▶ PROBLEM REQUIREMENTS: Reproduce the entries below exactly, but only from the line containing "bpy.data.objects.remove(cube, do_unlink=True)" to the line containing "(0.35, 0.23, 0.14))", inclusive.

▶ DATA FOR ANALYSIS:

________________________________________

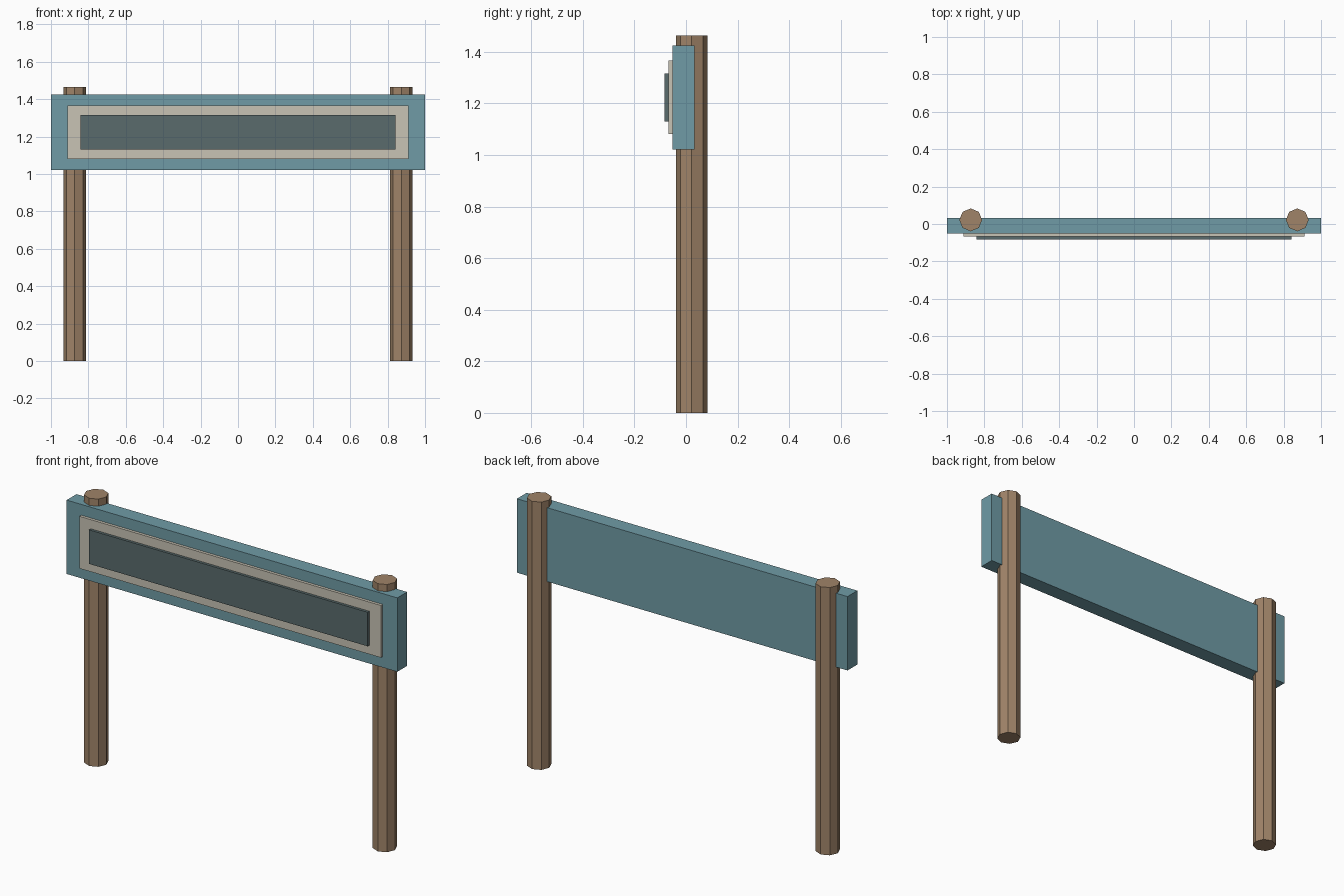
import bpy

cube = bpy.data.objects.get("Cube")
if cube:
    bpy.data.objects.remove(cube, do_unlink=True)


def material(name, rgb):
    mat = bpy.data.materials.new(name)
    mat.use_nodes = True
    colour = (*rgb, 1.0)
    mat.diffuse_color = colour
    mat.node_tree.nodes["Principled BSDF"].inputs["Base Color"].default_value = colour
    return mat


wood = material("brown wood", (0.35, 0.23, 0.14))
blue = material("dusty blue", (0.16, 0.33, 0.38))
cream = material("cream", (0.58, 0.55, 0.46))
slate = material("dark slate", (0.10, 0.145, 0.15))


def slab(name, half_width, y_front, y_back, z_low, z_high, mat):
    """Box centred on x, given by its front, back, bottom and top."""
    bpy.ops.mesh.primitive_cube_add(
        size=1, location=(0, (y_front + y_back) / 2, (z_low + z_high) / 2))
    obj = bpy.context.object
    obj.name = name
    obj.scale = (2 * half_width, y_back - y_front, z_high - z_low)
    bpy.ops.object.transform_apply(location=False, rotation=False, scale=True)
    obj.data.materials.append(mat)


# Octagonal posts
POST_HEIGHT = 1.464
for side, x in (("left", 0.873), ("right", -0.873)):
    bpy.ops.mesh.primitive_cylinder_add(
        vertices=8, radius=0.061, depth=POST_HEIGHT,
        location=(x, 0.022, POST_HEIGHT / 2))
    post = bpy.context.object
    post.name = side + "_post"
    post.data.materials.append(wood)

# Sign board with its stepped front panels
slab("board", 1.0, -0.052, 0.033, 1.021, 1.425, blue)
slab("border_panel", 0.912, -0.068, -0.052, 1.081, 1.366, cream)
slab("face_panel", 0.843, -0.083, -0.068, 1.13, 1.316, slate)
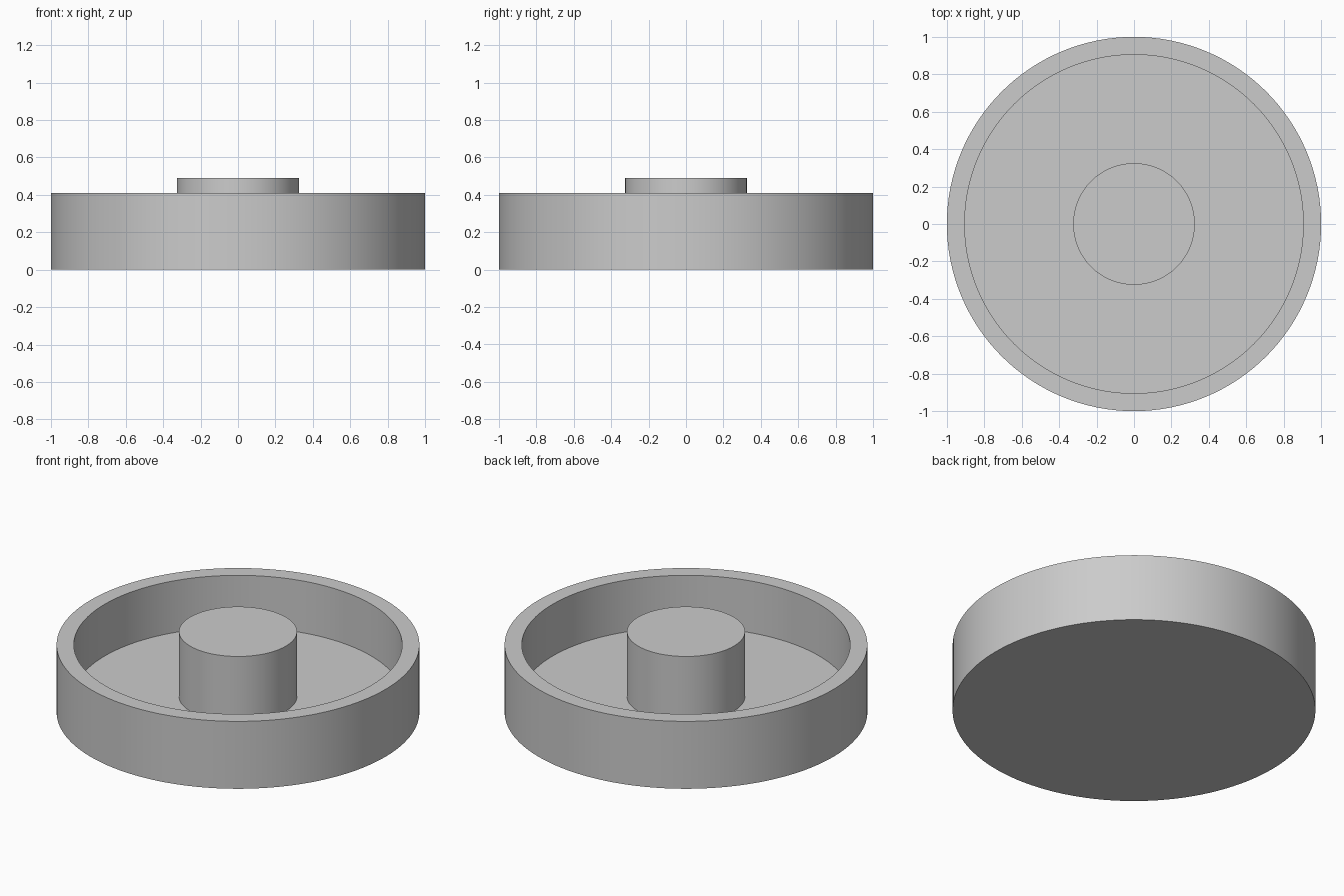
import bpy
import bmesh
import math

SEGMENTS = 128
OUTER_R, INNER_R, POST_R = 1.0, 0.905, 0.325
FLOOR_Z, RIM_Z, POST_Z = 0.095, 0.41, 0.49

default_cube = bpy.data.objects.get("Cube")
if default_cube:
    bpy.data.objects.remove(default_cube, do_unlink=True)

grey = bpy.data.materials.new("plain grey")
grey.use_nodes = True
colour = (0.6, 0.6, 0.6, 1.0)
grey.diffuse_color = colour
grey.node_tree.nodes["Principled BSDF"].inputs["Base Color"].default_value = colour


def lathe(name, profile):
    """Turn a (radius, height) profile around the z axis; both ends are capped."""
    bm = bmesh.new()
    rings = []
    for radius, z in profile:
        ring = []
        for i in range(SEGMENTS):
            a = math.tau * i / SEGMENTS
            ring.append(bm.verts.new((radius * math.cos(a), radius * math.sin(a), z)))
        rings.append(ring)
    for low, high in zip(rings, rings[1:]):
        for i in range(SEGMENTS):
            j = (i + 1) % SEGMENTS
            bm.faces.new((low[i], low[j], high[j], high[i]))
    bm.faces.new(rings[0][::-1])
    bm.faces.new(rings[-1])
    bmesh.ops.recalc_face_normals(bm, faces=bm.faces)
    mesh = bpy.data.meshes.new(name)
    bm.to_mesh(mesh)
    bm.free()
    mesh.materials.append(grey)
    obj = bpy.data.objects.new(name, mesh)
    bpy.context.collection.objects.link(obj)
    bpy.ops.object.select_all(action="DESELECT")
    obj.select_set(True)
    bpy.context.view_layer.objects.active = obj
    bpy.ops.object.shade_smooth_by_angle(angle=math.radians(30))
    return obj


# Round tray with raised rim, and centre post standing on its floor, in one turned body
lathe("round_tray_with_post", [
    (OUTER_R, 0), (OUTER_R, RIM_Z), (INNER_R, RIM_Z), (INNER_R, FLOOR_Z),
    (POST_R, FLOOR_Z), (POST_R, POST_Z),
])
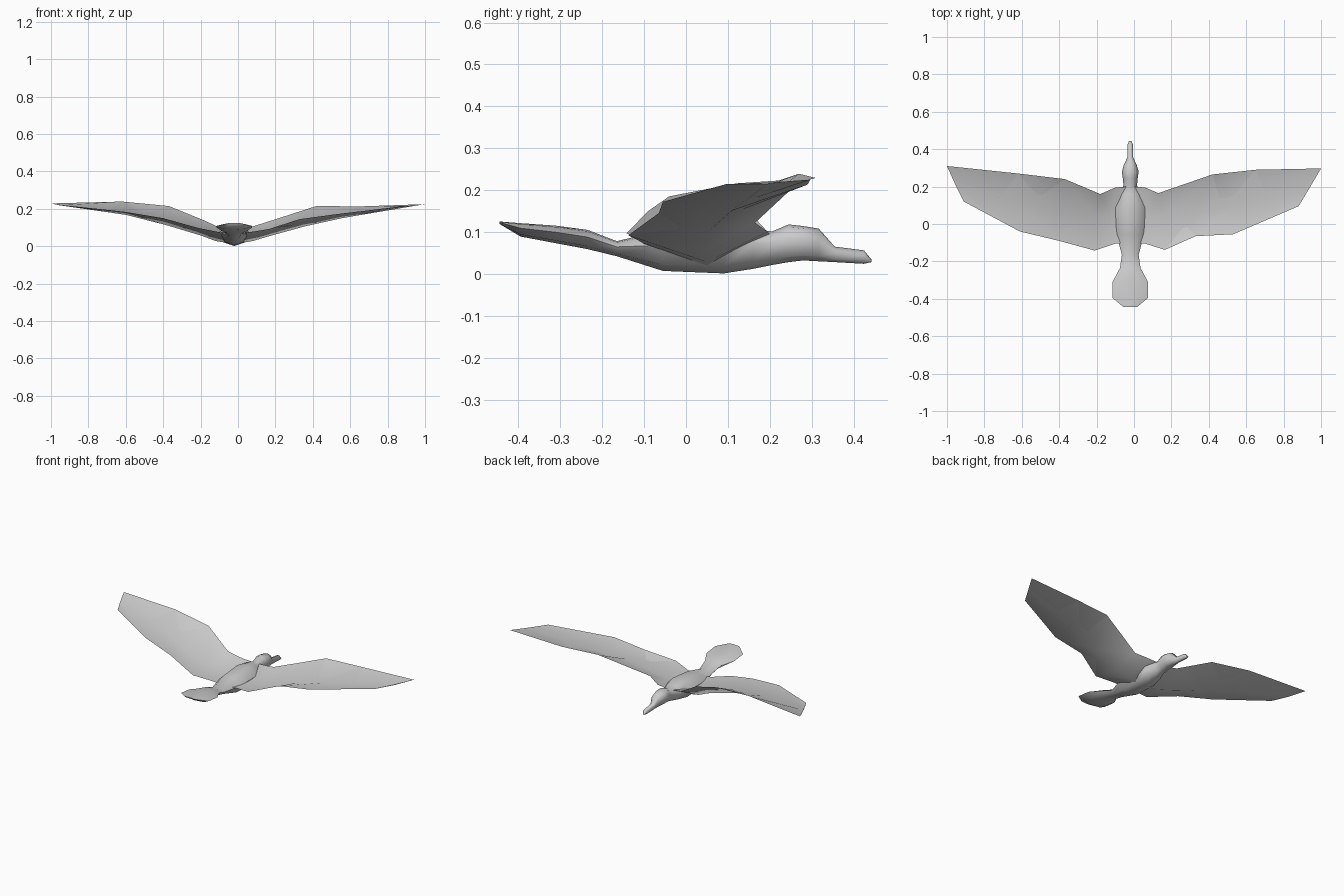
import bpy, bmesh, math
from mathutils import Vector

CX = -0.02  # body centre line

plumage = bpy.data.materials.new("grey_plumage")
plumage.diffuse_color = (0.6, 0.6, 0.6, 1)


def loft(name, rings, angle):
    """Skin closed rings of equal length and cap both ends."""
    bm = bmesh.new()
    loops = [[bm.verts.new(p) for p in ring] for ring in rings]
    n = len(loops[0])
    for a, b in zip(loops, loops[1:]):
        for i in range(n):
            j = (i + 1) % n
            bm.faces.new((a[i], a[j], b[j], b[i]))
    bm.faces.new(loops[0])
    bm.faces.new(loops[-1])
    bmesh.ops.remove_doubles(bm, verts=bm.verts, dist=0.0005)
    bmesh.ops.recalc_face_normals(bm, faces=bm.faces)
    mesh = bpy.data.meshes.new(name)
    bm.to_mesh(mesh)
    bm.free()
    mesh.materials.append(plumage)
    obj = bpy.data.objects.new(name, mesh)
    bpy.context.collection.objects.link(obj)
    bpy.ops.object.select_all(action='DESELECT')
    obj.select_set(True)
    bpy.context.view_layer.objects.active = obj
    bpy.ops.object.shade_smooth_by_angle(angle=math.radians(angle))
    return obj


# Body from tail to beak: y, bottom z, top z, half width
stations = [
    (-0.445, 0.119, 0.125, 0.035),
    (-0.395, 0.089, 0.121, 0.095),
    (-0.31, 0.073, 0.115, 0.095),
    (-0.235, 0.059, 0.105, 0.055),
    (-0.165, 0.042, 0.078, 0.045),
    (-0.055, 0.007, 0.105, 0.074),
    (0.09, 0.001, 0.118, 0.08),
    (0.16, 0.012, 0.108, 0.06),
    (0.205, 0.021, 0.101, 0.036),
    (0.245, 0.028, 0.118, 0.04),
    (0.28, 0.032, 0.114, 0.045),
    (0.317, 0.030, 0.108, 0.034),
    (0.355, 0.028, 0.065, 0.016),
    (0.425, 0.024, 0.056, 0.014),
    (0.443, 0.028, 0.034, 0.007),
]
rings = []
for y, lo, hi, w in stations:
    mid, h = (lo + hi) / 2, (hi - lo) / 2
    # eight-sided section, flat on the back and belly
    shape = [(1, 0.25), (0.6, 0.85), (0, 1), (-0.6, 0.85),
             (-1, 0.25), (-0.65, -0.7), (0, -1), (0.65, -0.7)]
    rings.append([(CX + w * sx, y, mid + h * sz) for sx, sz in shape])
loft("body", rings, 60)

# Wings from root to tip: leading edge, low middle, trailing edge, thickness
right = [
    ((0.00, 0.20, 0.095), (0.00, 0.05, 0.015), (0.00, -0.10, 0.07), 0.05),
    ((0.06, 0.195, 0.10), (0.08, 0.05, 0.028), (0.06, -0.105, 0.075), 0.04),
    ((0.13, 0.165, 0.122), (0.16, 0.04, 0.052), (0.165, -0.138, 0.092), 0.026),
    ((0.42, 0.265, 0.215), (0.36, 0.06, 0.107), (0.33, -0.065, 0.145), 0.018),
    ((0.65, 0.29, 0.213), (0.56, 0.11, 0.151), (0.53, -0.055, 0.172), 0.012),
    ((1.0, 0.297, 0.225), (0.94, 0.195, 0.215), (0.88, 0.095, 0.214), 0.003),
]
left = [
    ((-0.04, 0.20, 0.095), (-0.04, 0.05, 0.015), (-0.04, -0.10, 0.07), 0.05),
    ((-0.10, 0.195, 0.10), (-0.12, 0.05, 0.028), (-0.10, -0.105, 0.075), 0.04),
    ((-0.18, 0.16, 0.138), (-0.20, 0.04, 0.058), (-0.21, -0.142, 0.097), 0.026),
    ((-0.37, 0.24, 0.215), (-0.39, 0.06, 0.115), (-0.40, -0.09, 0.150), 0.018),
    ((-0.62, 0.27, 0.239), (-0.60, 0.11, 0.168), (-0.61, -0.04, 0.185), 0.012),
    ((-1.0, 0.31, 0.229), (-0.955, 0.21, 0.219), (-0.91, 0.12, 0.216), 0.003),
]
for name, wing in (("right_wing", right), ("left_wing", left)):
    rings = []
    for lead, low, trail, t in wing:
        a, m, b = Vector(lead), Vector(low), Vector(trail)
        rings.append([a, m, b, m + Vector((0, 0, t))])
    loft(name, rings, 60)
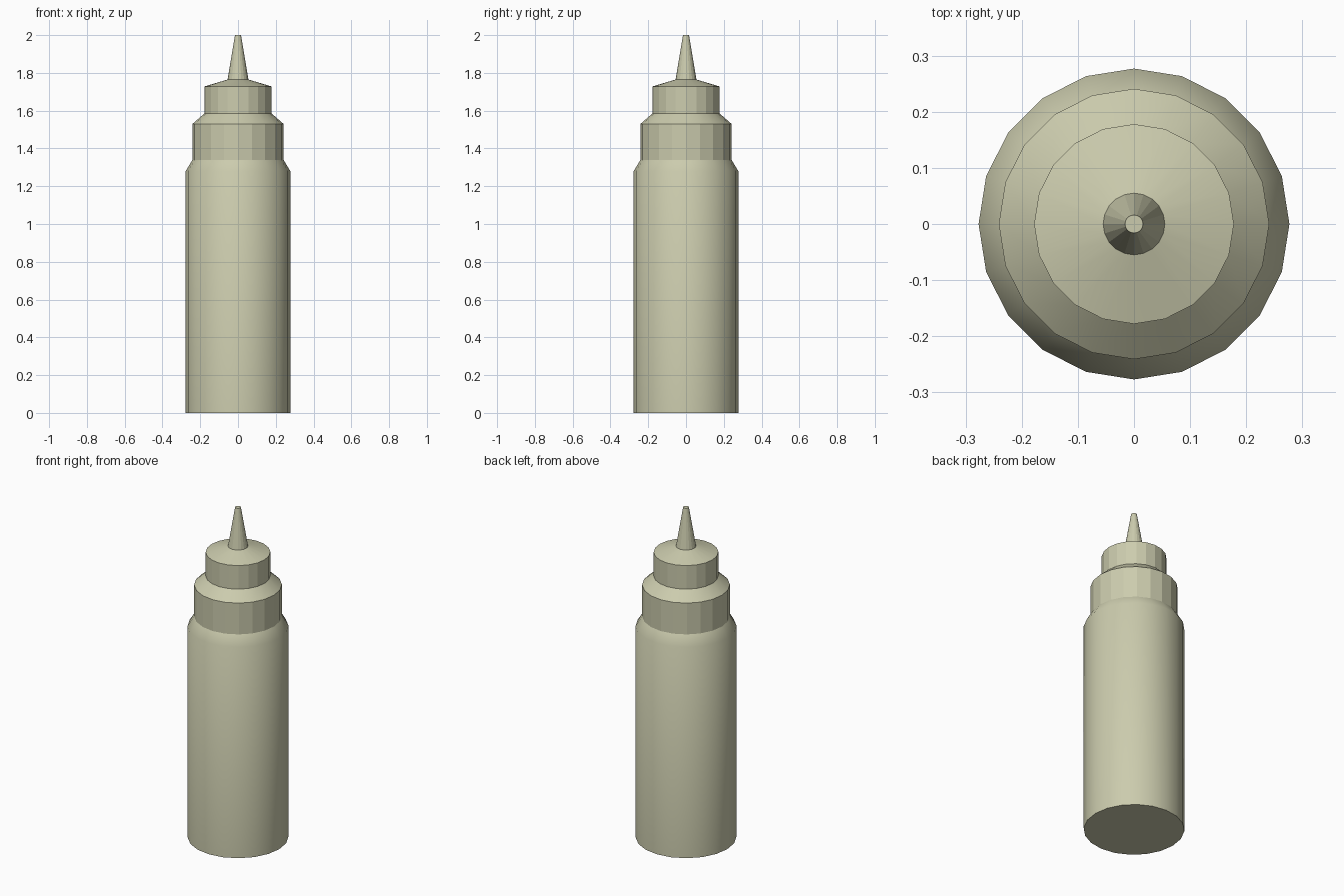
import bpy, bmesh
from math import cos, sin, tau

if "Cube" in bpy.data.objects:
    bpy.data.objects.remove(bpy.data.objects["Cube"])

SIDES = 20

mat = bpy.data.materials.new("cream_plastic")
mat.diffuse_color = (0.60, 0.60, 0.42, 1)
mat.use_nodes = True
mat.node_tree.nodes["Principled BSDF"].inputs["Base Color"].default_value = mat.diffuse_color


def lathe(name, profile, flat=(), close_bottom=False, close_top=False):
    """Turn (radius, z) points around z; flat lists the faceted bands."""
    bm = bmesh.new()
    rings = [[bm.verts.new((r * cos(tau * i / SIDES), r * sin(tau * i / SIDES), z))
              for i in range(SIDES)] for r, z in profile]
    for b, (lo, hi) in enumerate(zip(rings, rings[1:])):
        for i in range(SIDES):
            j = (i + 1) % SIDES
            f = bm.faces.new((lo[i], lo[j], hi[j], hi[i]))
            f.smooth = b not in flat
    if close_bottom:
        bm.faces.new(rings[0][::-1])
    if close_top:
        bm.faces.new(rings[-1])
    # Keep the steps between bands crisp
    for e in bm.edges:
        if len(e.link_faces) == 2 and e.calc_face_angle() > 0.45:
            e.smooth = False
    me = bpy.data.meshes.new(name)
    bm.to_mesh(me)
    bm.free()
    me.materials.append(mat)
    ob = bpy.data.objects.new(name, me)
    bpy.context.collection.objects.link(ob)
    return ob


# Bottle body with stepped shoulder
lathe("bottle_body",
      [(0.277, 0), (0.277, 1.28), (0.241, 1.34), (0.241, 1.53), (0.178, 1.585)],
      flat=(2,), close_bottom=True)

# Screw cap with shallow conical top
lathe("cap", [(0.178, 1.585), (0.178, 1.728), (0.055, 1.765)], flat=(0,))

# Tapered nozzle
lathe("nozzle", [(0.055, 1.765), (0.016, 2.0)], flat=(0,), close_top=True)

________________________________________

▶ ANSWER SPACE:
    bpy.data.objects.remove(cube, do_unlink=True)


def material(name, rgb):
    mat = bpy.data.materials.new(name)
    mat.use_nodes = True
    colour = (*rgb, 1.0)
    mat.diffuse_color = colour
    mat.node_tree.nodes["Principled BSDF"].inputs["Base Color"].default_value = colour
    return mat


wood = material("brown wood", (0.35, 0.23, 0.14))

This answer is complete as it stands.